Cactus as cash crop? Just say nopalito.
TALK TO THE GROWING number of cactus enthusiasts around the state and across the country and you’d swear that the prickly pear could save the world. It’s high in fiber, low in fat, and may control common symptoms of diabetes. Agricultural experts from the United Nations think it could feed starving people in developing countries. The thick-skinned plant flourishes with little or no irrigation, sustains wildlife during the winter, and can furnish emergency cattle fodder during extended droughts. For these and other reasons, members of the Professional Association for Cactus Development (PACD)—an international collective of researchers, growers, chefs, and other devotees—say it could be Texas’ next homegrown success story. With the U.S. consuming 25 percent of the $11 million worldwide market for cactus, domestic cultivation might be a boon for drought-prone South Texas and replace the 5.2 million pounds of cactus we currently import from growers in Mexico and Chile. Still, it could take a miracle before the miracle crop realizes its potential.
The common cactus—compact, adaptable, and armed to the teeth—covers much of Texas’ dry rangeland, but recent scientific advances have produced more farm-friendly and potentially profitable varieties. Agricultural researchers in the Texas A&M University System have increased the size of a typical pad by 400 percent and eliminated the trademark needles. The result is a prickly pear ripe for commercial cultivation: smooth skinned, frost resistant, and low maintenance. “We now have varieties that are perfectly suited for the Rio Grande Valley,” says Peter Felker, the project leader of Texas A&M—Kingsville’s cactus and mesquite research program, “but what we need is a little money to develop a unified agricultural program.” Such a program would pay for marketing and promotion, educational extension services, and farmer adoption efforts.
But cacti cash is nowhere in sight. In October 1997 a $40,000 federal research and development grant dried up, one of the many cuts in the U.S. Department of Agriculture’s budget. That same month the Texas Higher Education Coordinating Board denied grants for cactus for the third consecutive time. Like many other smaller crops, explains retired U.S. congressman Kika de la Garza, who spent his boyhood in Mission cutting cactus, the cactus contingent lacks both the political clout and the market base to compete for attention with larger exportables such as corn, wheat, and cotton.

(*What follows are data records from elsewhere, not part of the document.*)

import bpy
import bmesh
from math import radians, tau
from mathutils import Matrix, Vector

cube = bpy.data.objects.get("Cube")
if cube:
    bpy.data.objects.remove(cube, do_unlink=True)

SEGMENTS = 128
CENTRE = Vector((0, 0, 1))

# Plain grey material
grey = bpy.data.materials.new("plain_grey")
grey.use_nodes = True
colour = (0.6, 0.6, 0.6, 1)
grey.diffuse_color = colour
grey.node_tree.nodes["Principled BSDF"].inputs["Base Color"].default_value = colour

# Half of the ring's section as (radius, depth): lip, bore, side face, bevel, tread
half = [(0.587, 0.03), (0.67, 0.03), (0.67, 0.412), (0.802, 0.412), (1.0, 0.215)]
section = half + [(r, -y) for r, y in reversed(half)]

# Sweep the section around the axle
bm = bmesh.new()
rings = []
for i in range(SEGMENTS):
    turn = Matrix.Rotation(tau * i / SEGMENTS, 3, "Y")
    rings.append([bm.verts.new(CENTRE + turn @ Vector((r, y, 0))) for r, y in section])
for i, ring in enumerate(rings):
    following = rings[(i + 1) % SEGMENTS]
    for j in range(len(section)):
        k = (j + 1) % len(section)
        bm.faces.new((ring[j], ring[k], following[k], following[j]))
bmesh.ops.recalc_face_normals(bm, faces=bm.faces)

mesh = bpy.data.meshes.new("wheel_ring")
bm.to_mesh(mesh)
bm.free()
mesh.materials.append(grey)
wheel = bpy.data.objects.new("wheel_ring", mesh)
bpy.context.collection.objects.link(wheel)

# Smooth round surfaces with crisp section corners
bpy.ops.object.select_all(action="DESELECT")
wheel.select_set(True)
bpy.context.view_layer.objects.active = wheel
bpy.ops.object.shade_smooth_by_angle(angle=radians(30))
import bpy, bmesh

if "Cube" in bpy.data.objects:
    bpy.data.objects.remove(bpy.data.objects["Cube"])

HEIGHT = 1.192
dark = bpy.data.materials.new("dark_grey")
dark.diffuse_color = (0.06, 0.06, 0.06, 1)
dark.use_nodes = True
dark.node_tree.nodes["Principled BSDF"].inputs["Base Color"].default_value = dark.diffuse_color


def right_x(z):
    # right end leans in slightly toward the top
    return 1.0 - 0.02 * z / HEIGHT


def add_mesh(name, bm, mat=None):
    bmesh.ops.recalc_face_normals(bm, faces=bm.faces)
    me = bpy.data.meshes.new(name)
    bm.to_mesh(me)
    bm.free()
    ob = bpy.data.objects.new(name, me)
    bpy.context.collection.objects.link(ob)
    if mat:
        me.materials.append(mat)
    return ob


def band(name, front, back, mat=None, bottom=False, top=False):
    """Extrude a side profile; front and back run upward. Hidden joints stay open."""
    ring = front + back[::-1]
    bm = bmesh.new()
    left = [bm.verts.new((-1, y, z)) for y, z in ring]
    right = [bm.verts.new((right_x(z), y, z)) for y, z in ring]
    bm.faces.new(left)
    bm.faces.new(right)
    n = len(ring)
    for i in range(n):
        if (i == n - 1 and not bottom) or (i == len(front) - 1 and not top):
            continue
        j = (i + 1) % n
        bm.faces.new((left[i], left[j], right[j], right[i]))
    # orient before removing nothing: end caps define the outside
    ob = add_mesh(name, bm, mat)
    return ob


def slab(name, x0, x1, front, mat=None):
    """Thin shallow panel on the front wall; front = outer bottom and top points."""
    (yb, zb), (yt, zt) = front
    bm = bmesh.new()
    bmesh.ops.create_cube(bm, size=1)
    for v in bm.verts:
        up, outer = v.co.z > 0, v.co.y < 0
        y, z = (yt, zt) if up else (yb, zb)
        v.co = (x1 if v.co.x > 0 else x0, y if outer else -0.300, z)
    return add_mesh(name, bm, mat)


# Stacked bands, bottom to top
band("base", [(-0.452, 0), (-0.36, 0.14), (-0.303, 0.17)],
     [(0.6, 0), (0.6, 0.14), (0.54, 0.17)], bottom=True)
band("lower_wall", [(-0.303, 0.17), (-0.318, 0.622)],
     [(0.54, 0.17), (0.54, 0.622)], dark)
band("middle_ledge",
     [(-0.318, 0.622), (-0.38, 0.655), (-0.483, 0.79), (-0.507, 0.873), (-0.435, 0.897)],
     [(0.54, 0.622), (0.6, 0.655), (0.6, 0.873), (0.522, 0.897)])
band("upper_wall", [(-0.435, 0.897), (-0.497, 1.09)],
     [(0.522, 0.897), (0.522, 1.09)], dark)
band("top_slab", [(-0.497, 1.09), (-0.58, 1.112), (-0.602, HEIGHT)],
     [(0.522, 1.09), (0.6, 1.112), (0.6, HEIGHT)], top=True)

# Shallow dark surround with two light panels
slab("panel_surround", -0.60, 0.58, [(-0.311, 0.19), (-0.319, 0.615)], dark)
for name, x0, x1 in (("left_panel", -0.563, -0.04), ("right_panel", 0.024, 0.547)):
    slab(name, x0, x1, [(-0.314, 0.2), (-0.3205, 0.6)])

Despite the financial drought, the PACD vows to continue its global dialogue and grassroots efforts. At its annual conference in September, the group discussed ways to build demand for the bright-red cactus pear (now puréed for commercial margarita mixes) and green nopalito (a vegetablelike pad commonly used in Mexican cooking). Chefs Jay McCarthy of San Antonio and Miguel Ravago of Austin praised the cactus’s culinary versatility. Representatives from the U.N.’s Food and Agriculture Organization spoke glowingly of cactus programs in twenty countries, including India, Haiti, and Brazil. “It’s the perfect crop for someone with arid land and no irrigation,” says de la Garza, who sees not only the plant’s promise but also the rocky road ahead. “Cactus needs a godfather. It needs a sponsor. Right now, we just don’t have the resources.”